In June, Edward’s trial for murder came before a jury. The prosecutor lined up several people to testify against Edward, citing his peculiar behavior and his unguarded comments.

But the truth was that there really were no witnesses to the crime and Edward had not been placed at, or near, the crime scene at the time that the murder allegedly took place. The court had ruled that prosecuting testimony about the ghost, and what it claimed, was inadmissible. The prosecution had little to do battle with.

Taking the stand in his defense, Edward adamantly denied the charges.

And it looked like he was going to get away with murder!

Then Edward’s defending lawyer made a drastic mistake. He called Mary Jane Heaster to the witness stand.

Presumably the defense intended to show that Mary Jane was unbalanced or even insane and, at the very least, had a great personal prejudicial against his client. Then he brought up the little matter of Zona’s ghost and her from- beyond-the-grave visits.

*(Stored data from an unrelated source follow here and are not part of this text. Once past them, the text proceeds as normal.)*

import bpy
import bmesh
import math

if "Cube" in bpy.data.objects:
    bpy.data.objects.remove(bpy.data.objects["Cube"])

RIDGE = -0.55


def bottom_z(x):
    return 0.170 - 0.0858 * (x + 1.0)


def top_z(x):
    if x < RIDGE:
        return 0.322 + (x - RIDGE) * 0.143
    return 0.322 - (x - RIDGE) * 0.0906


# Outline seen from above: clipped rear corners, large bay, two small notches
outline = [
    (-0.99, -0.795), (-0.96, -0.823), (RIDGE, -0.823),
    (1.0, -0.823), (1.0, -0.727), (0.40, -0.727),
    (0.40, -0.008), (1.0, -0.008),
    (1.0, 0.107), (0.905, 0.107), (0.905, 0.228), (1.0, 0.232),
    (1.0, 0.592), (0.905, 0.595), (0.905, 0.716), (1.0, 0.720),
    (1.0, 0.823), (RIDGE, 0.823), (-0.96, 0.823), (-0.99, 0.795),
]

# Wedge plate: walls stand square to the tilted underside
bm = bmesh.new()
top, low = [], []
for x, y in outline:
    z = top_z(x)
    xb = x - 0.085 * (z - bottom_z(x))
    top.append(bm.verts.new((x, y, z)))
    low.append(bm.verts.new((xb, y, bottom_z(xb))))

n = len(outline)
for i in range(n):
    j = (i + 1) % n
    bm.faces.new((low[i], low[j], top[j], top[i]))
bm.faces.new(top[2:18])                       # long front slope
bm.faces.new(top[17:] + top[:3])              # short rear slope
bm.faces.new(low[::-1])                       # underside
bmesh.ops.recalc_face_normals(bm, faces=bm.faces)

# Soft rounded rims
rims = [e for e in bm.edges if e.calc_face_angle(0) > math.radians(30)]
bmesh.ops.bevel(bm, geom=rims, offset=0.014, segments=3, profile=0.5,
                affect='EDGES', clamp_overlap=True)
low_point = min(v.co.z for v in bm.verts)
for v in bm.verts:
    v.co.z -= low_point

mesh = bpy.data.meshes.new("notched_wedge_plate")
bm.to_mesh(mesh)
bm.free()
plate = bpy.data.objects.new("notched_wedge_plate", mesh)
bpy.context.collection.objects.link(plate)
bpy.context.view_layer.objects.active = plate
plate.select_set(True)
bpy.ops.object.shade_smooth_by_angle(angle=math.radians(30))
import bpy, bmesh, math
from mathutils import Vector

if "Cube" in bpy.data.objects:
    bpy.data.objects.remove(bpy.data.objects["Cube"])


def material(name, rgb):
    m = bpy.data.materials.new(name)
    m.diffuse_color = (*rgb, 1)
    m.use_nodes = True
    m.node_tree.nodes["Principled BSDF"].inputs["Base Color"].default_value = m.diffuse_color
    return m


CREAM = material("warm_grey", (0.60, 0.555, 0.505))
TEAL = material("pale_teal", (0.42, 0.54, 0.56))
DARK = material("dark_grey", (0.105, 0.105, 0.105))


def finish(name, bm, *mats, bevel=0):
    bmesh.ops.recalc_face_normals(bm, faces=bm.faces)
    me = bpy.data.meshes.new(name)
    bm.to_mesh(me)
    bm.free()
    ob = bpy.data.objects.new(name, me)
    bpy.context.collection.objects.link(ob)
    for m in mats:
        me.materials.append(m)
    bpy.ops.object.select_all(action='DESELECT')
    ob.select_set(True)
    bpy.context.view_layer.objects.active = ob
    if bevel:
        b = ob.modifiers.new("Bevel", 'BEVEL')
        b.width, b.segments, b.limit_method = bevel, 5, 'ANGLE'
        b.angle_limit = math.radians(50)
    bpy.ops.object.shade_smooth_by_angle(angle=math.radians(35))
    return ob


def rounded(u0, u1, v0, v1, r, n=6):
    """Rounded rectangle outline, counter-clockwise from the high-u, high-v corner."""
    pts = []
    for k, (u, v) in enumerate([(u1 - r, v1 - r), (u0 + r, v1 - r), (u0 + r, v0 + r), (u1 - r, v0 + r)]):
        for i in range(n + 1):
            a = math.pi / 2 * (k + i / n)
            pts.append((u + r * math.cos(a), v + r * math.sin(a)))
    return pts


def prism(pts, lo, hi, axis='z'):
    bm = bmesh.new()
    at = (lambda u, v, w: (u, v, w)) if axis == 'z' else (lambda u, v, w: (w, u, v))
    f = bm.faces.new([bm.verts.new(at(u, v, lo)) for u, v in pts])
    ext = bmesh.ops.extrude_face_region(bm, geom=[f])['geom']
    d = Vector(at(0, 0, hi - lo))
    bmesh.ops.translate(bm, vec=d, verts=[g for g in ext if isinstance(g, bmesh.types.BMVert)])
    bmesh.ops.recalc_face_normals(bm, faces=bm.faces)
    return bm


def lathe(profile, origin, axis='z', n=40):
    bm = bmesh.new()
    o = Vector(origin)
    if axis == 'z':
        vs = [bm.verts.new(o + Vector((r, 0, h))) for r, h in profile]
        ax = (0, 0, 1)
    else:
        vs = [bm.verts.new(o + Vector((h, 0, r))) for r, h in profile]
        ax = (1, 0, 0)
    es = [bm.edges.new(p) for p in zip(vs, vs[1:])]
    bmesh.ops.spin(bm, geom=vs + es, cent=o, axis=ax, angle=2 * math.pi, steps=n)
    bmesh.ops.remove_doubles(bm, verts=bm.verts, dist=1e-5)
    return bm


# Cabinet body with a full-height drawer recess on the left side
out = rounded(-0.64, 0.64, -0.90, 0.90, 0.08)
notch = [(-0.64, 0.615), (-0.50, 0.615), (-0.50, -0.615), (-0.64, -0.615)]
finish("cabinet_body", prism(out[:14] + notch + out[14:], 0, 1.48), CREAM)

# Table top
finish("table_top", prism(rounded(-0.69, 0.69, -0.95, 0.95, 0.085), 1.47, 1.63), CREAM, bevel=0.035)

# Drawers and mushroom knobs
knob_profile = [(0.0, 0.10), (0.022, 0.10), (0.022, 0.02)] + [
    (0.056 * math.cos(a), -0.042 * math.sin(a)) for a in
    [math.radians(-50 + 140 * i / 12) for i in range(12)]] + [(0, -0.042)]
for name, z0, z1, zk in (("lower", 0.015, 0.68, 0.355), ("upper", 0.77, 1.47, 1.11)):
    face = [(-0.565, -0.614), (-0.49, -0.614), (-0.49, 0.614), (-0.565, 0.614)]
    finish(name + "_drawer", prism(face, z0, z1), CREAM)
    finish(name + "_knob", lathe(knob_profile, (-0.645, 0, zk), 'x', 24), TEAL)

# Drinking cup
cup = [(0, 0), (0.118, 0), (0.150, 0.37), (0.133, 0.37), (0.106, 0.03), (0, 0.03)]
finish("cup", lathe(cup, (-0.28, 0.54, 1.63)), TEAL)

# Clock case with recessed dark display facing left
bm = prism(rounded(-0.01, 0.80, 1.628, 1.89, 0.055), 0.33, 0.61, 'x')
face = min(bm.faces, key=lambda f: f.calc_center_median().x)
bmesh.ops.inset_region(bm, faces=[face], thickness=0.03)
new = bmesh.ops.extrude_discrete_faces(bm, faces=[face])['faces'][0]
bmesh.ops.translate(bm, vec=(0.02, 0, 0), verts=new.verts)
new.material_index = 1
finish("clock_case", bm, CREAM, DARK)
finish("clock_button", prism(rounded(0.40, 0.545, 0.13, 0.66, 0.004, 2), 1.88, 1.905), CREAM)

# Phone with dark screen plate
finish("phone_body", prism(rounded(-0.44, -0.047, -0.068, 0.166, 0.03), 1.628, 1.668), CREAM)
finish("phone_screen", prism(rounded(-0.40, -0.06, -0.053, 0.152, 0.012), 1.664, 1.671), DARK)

Seated on the witness stand, in front of a packed courtroom and an attentive jury, Mary Jane told the story of how Zona’s ghost appeared to her four times. She told the jury that Zona had said Edward had murdered her in a fit of rage and had broken her neck. Zona had said that “her neck had been squeezed off at the first verterbrae.”

Ghost story or not, the jury bit and passed down a verdict of guilty on the charge of murder. Edward was given life without parole.

Greenbrierghost-signwebNormally such a conviction would have brought a sentence of death, but because of the circumstantial nature of the evidence, that being the testimony of a ghost, Edward was sentenced to life in prison. He died on March 13, 1900 in the Moundsville, W.V. penitentiary.

A highway, historical marker near Greenbrier commemorates Zona, the Greebrier Ghost, and the unusual court case surrounding her death.